'Zero waste' is becoming a reality in Europe according to three case studies published today by the Zero Waste Europe network, of which Friends of the Earth Europe is a member.
The successful development and implementation of 'Zero waste' is set to inspire further communities, towns and cities to transform our relationship with resources and adopt zero waste goals.
The cases studies focus on Capannori (Italy), Argentona (Catalonia, Spain) and Vhrnika (Slovenia). They review the stories of their successes to date, providing an analysis of the key elements that allowed such impressive transition.
These case studies show that, in contrast with the outdated idea of burning or burying our waste, preventing, reusing and recycling it create jobs and resilience, save money, and protect the environment and public health.

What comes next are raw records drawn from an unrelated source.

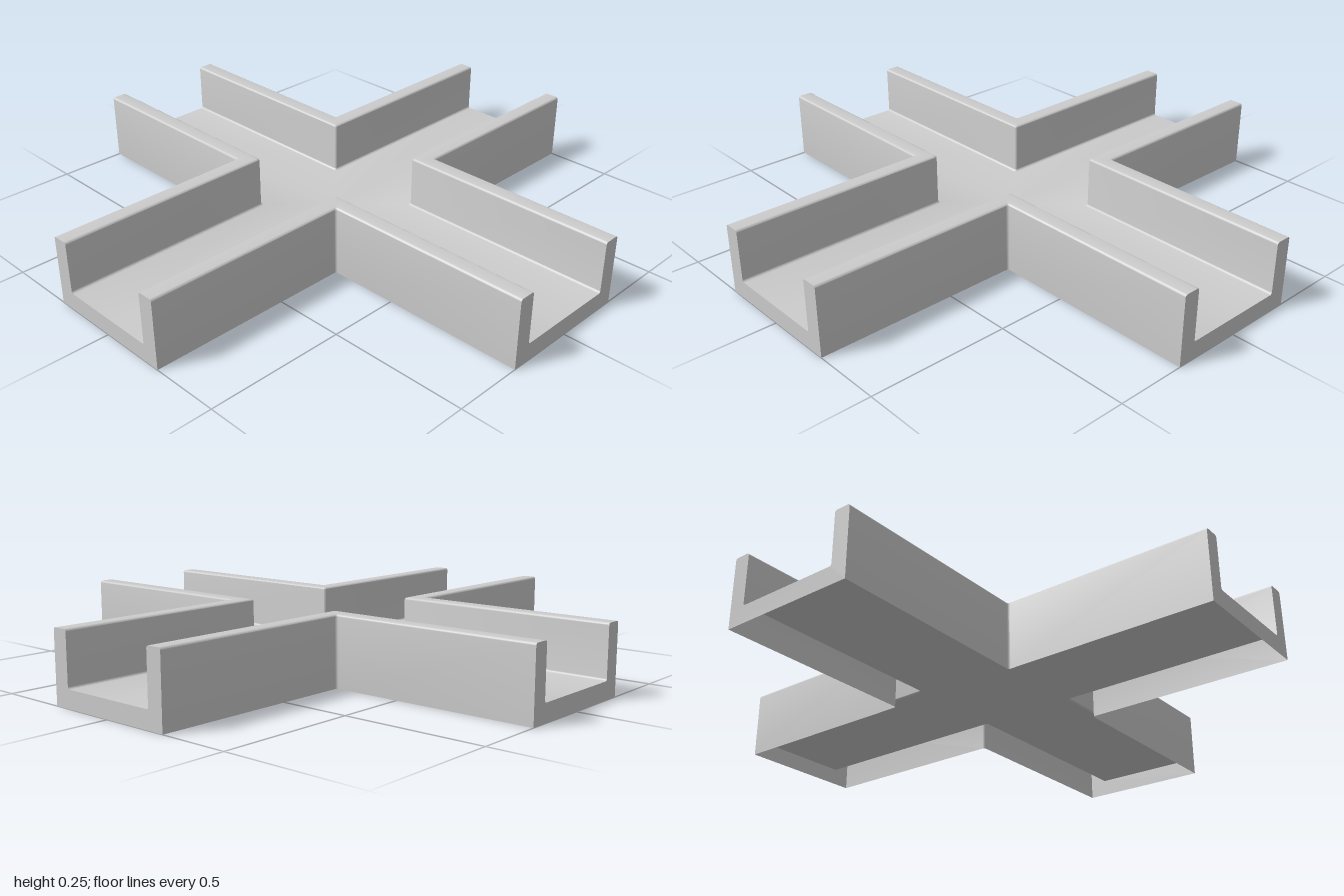
import * as THREE from 'three';
import { toCreasedNormals } from 'three/addons/utils/BufferGeometryUtils.js';

const OUT = 0.25, IN = 0.19, TOP = 0.25, FLOOR = 0.063, R = 0.008, SEG = 4;

// points of a quarter arc, in steps from angle a0 to a1
function arc(cx, cy, a0, a1) {
  return Array.from({ length: SEG + 1 }, (_, i) => {
    const a = a0 + (a1 - a0) * i / SEG;
    return [cx + R * Math.cos(a), cy + R * Math.sin(a)];
  });
}

// half section of the channel: outer wall, rim, inner wall, floor to the middle
const H = Math.PI / 2;
const profile = [
  [OUT, 0],
  ...arc(OUT - R, TOP - R, 0, H),
  ...arc(IN + R, TOP - R, H, Math.PI),
  ...arc(IN - R, FLOOR + R, 0, -H),
  [0, FLOOR],
];

// plan path at distance a from the arm axes, turning the corner between two arms
function cornerPath(a) {
  const r = a === 0 ? 0 : R;
  const pts = [[1, a]];
  for (let i = 0; i <= SEG; i++) {
    const t = H * i / SEG;
    pts.push([a + r - r * Math.sin(t), a + r - r * Math.cos(t)]);
  }
  pts.push([a, 1]);
  return pts;
}

// section swept along the corner path: one quarter of the open-bottomed shell
function quarterGeometry() {
  const pos = [], idx = [], n = SEG + 3;
  for (const [a, y] of profile) for (const [x, z] of cornerPath(a)) pos.push(x, y, z);
  for (let s = 0; s < profile.length - 1; s++) {
    for (let u = 0; u < n - 1; u++) {
      const p = s * n + u, q = p + n;
      idx.push(p, q, p + 1, q, q + 1, p + 1);
    }
  }
  const g = new THREE.BufferGeometry();
  g.setAttribute('position', new THREE.Float32BufferAttribute(pos, 3));
  g.setIndex(idx);
  return toCreasedNormals(g, 0.5);
}

// U-shaped plate closing the end of an arm
function endGeometry() {
  const half = profile.slice(0, -1);
  const outline = [...half, ...half.map(([a, y]) => [-a, y]).reverse()];
  return new THREE.ShapeGeometry(new THREE.Shape(outline.map(([x, y]) => new THREE.Vector2(x, y))));
}

export function createModel() {
  const group = new THREE.Group();
  group.name = 'channelCrossing';
  const material = new THREE.MeshStandardMaterial({ color: 0xcccccc, side: THREE.DoubleSide });
  const quarter = quarterGeometry();
  const end = endGeometry().translate(0, 0, 1);
  for (let i = 0; i < 4; i++) {
    // walls and floor between two arms
    const corner = new THREE.Mesh(quarter, material);
    corner.name = 'cornerWallAndFloor' + (i + 1);
    corner.rotation.y = i * H;
    // arm end
    const cap = new THREE.Mesh(end, material);
    cap.name = 'armEnd' + (i + 1);
    cap.rotation.y = i * H;
    group.add(corner, cap);
  }
  return group;
}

Moreover, these Zero Waste efforts go hand-in-hand with clean production, producer responsibility, and waste minimization programs for dangerous and hard-to-recycle materials. Together, these practical, bottom-up strategies provide some of the best decentralized urban solutions for reducing climate pollution and conserving energy and natural resources.

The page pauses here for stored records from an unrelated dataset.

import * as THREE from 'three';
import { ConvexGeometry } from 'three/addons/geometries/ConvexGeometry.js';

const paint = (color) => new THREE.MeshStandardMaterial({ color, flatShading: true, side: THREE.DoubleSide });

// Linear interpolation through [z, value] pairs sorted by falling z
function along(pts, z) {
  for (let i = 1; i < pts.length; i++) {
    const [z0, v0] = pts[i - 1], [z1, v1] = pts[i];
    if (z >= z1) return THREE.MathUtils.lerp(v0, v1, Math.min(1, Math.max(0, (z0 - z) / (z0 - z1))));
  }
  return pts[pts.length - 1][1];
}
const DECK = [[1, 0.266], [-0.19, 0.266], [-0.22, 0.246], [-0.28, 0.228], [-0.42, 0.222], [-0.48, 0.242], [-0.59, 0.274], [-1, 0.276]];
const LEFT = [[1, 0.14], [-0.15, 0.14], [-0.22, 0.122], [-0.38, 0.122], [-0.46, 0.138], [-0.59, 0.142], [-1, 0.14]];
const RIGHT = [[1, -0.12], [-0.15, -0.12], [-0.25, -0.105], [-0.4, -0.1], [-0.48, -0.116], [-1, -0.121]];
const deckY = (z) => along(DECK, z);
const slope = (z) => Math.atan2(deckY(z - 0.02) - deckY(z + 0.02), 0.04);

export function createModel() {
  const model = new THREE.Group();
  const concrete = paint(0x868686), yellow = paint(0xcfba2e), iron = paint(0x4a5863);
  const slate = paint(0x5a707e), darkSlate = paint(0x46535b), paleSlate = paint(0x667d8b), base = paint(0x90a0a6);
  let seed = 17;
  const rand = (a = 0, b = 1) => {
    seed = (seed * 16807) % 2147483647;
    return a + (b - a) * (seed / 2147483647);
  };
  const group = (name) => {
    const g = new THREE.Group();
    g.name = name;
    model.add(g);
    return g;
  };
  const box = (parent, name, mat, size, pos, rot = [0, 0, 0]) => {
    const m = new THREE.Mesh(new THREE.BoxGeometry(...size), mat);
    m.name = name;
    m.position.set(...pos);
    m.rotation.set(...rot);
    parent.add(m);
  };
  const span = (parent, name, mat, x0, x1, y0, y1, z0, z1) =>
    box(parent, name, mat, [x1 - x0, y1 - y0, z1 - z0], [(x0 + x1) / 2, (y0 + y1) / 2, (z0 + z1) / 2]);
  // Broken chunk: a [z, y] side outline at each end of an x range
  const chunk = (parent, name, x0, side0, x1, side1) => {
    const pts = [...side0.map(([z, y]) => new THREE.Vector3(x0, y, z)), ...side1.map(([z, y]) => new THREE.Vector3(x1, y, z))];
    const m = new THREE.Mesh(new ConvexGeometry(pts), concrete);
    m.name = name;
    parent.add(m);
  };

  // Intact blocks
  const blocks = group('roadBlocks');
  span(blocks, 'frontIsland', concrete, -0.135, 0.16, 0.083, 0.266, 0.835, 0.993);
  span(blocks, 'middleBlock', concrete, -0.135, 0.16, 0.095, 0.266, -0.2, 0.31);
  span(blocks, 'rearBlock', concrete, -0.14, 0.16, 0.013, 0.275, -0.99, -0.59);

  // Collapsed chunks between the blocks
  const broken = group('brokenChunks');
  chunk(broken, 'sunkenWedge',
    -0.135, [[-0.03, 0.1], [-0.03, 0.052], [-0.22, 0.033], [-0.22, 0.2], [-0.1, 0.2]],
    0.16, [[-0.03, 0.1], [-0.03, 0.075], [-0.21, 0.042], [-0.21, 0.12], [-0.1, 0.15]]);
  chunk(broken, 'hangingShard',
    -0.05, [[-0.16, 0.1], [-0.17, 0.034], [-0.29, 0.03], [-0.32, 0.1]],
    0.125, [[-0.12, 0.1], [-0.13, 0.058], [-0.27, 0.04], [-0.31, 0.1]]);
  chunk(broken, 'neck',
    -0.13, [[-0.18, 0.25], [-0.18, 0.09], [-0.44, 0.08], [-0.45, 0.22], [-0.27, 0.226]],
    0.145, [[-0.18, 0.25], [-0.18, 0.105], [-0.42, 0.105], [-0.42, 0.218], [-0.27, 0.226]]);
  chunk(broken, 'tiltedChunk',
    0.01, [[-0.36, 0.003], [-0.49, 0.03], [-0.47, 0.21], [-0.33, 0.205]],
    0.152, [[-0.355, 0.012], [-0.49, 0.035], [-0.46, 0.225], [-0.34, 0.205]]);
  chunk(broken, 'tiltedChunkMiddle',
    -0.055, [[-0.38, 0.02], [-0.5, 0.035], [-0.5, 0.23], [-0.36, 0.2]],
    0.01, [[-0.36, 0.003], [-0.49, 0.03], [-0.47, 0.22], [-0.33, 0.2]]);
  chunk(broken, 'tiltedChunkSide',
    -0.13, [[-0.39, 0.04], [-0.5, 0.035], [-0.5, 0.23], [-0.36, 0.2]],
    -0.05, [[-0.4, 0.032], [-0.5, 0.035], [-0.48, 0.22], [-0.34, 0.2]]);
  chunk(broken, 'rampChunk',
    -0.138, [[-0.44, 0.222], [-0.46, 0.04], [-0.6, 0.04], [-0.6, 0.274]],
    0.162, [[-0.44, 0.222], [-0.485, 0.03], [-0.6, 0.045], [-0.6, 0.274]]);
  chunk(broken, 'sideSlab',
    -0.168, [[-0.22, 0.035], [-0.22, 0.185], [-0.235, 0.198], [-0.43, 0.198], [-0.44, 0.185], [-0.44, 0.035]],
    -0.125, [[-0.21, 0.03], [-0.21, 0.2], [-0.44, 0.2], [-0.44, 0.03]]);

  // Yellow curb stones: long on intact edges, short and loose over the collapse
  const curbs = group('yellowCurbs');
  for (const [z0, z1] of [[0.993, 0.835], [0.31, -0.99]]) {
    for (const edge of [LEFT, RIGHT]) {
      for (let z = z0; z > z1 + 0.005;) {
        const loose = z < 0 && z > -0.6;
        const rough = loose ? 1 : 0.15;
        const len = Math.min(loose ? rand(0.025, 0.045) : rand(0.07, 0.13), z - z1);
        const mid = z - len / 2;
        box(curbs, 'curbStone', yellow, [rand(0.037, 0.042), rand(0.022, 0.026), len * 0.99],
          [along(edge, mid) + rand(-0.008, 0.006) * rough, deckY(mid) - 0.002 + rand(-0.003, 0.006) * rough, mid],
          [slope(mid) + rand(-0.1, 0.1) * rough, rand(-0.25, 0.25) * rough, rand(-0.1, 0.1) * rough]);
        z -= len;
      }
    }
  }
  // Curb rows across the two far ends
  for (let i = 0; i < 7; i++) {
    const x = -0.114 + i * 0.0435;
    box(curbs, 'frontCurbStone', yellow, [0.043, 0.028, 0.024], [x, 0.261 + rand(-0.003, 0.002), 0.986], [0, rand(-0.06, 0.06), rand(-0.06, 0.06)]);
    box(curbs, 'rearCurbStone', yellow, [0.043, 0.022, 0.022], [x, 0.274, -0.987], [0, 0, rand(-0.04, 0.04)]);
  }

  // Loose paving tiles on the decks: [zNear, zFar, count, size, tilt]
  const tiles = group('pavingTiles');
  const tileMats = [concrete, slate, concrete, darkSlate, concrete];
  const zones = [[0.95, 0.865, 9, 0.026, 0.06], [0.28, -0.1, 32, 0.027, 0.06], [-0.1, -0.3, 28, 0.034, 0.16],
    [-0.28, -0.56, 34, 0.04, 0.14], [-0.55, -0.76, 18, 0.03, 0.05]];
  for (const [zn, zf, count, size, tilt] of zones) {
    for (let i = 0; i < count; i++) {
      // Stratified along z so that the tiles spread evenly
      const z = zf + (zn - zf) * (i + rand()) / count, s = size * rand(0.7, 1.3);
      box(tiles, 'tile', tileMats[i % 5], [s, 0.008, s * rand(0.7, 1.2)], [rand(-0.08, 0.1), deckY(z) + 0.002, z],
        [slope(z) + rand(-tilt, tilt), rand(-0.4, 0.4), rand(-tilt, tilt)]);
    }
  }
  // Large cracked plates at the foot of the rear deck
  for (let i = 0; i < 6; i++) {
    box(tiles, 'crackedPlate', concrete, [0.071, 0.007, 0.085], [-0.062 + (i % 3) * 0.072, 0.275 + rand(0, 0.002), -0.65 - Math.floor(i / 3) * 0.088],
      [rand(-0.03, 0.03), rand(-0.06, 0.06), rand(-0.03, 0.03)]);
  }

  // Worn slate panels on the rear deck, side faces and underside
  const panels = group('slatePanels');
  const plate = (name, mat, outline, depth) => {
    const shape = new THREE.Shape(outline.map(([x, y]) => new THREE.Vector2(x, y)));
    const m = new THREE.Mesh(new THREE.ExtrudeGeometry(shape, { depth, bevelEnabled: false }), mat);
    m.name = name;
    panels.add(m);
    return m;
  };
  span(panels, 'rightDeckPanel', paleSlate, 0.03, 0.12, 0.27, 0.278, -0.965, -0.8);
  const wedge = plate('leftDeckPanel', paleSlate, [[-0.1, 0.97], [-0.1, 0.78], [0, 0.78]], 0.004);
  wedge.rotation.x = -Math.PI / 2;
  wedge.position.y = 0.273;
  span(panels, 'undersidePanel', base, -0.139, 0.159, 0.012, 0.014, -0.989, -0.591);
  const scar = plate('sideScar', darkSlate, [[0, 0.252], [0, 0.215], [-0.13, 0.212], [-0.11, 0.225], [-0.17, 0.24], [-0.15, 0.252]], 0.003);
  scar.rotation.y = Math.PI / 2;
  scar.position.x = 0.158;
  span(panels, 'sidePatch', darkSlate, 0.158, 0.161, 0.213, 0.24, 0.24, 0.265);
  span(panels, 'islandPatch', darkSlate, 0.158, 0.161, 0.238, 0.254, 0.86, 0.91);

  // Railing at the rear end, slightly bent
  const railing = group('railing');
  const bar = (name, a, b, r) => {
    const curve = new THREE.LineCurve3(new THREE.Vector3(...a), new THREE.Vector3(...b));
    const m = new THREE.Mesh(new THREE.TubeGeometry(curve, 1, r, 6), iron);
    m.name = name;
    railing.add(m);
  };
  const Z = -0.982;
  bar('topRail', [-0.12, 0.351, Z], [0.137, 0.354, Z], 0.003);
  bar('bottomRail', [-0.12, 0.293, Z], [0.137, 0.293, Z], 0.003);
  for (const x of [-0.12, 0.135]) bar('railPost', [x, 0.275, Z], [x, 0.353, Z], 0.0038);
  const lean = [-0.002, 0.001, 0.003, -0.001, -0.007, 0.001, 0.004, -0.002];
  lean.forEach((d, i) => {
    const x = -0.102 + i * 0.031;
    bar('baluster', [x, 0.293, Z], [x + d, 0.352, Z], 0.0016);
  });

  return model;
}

Mariel Vilella, Zero Waste Europe's Associate Director and Editor of the case studies said: "These innovative practitioners are showing that zero waste is a feasible strategy whose day has come. With their own local particularities, the three best practices are good examples of how strong policy decisions combined with community empowerment and participation can achieve groundbreaking results."
Joan Marc Simon, Executive Director with Zero Waste Europe added, "At the policy level, these case studies show the feasibility of the proposals for a Circular Economy as presented by the European Commission in July 2014. Actually, the results offered by the network of zero waste municipalities prove that it is possible to aim even higher."
Ariadna Rodrigo, resource use campaigner at Friends of the Earth Europe, said: "We live in a resource-constrained world, where waste is not an option anymore. These inspiring examples show how we can put the concept of zero waste into practice. We expect that the review of the EU's circular economy package will make these practices the norm, rather than the exception, in Europe"
Some of the highlights of these case studies are:
- The Italian town of Capannori was the first town in Europe that committed to a Zero Waste goal. It has managed to reach 82% of separately collected municipal solid waste (MSW) and a 57% reduction between 2006 and 2011. Its Zero Waste Research Centre it's the first of its kind and keeps the system continually committed to reduce residual waste.
- The Catalan town of Argentona, in the northeast of Barcelona, spearheads the network of Catalan Zero Waste municipalities. When the door-to-door collection system was introduced in 2004, Argentona more than doubled its recycling rates and became a reference in Catalonia for separate collection and pay-as-you-throw.
- Vhrnika in Slovenia, even lacking the tradition of recycling boasted by many Western European nations, has leapfrogged the recycling rates of many better-established programmes around Europe, reaching 76.17% separate collection of municipal solid waste (MSW) and aiming to reach 82% in the next 5 years.